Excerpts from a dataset
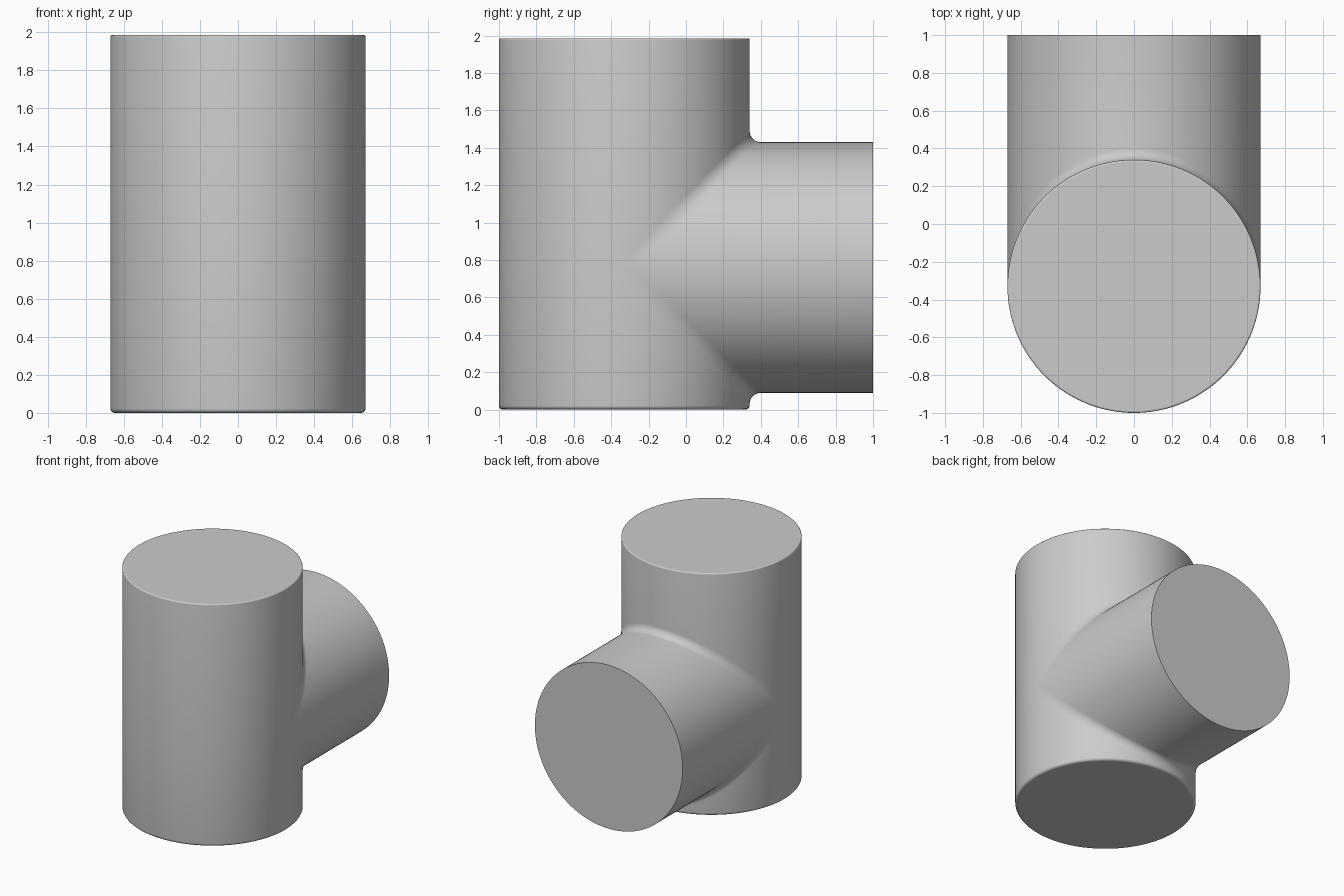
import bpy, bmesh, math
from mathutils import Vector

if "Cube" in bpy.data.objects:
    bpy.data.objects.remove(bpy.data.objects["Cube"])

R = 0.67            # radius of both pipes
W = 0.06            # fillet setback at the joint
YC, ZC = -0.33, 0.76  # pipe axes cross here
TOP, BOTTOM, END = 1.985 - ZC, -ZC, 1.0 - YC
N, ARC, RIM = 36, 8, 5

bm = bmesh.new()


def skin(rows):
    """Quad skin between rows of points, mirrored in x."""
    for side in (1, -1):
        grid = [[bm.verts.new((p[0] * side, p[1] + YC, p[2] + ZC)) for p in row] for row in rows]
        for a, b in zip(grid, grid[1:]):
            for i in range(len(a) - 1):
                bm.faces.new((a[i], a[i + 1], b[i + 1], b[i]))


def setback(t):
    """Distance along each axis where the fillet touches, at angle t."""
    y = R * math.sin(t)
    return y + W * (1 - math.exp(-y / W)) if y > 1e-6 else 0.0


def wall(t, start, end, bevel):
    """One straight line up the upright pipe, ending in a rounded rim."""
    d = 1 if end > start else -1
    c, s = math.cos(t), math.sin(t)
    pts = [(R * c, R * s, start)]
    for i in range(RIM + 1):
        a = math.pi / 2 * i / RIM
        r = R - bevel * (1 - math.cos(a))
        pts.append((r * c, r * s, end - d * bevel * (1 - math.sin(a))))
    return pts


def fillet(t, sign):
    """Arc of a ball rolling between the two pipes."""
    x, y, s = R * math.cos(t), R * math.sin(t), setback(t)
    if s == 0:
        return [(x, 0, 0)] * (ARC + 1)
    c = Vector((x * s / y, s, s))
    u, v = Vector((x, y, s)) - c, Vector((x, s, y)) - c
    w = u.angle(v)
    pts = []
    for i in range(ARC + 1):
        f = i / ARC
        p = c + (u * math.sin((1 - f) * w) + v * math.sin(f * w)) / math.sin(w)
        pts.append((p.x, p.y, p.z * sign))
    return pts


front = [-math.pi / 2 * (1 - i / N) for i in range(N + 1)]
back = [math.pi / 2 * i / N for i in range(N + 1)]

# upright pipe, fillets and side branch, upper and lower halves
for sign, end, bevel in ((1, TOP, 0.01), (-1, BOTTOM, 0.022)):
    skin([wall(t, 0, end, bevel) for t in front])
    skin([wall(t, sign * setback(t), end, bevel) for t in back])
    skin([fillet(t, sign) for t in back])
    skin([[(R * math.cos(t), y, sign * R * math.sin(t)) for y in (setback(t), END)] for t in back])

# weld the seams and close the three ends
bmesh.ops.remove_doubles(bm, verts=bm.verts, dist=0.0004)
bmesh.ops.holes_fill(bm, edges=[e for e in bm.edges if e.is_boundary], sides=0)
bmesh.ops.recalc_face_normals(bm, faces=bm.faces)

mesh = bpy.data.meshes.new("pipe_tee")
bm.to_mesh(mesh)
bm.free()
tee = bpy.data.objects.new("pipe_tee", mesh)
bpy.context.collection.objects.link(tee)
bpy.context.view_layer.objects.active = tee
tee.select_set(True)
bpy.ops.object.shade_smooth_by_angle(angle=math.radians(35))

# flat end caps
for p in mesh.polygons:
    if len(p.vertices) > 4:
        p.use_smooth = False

▸ WHAT YOU SHOULD DO: Your answer must be the records exactly as they stand, with no pictures in it.

▸ YOUR SOLUTION:
import bpy, bmesh, math
from mathutils import Vector

if "Cube" in bpy.data.objects:
    bpy.data.objects.remove(bpy.data.objects["Cube"])

R = 0.67            # radius of both pipes
W = 0.06            # fillet setback at the joint
YC, ZC = -0.33, 0.76  # pipe axes cross here
TOP, BOTTOM, END = 1.985 - ZC, -ZC, 1.0 - YC
N, ARC, RIM = 36, 8, 5

bm = bmesh.new()


def skin(rows):
    """Quad skin between rows of points, mirrored in x."""
    for side in (1, -1):
        grid = [[bm.verts.new((p[0] * side, p[1] + YC, p[2] + ZC)) for p in row] for row in rows]
        for a, b in zip(grid, grid[1:]):
            for i in range(len(a) - 1):
                bm.faces.new((a[i], a[i + 1], b[i + 1], b[i]))


def setback(t):
    """Distance along each axis where the fillet touches, at angle t."""
    y = R * math.sin(t)
    return y + W * (1 - math.exp(-y / W)) if y > 1e-6 else 0.0


def wall(t, start, end, bevel):
    """One straight line up the upright pipe, ending in a rounded rim."""
    d = 1 if end > start else -1
    c, s = math.cos(t), math.sin(t)
    pts = [(R * c, R * s, start)]
    for i in range(RIM + 1):
        a = math.pi / 2 * i / RIM
        r = R - bevel * (1 - math.cos(a))
        pts.append((r * c, r * s, end - d * bevel * (1 - math.sin(a))))
    return pts


def fillet(t, sign):
    """Arc of a ball rolling between the two pipes."""
    x, y, s = R * math.cos(t), R * math.sin(t), setback(t)
    if s == 0:
        return [(x, 0, 0)] * (ARC + 1)
    c = Vector((x * s / y, s, s))
    u, v = Vector((x, y, s)) - c, Vector((x, s, y)) - c
    w = u.angle(v)
    pts = []
    for i in range(ARC + 1):
        f = i / ARC
        p = c + (u * math.sin((1 - f) * w) + v * math.sin(f * w)) / math.sin(w)
        pts.append((p.x, p.y, p.z * sign))
    return pts


front = [-math.pi / 2 * (1 - i / N) for i in range(N + 1)]
back = [math.pi / 2 * i / N for i in range(N + 1)]

# upright pipe, fillets and side branch, upper and lower halves
for sign, end, bevel in ((1, TOP, 0.01), (-1, BOTTOM, 0.022)):
    skin([wall(t, 0, end, bevel) for t in front])
    skin([wall(t, sign * setback(t), end, bevel) for t in back])
    skin([fillet(t, sign) for t in back])
    skin([[(R * math.cos(t), y, sign * R * math.sin(t)) for y in (setback(t), END)] for t in back])

# weld the seams and close the three ends
bmesh.ops.remove_doubles(bm, verts=bm.verts, dist=0.0004)
bmesh.ops.holes_fill(bm, edges=[e for e in bm.edges if e.is_boundary], sides=0)
bmesh.ops.recalc_face_normals(bm, faces=bm.faces)

mesh = bpy.data.meshes.new("pipe_tee")
bm.to_mesh(mesh)
bm.free()
tee = bpy.data.objects.new("pipe_tee", mesh)
bpy.context.collection.objects.link(tee)
bpy.context.view_layer.objects.active = tee
tee.select_set(True)
bpy.ops.object.shade_smooth_by_angle(angle=math.radians(35))

# flat end caps
for p in mesh.polygons:
    if len(p.vertices) > 4:
        p.use_smooth = False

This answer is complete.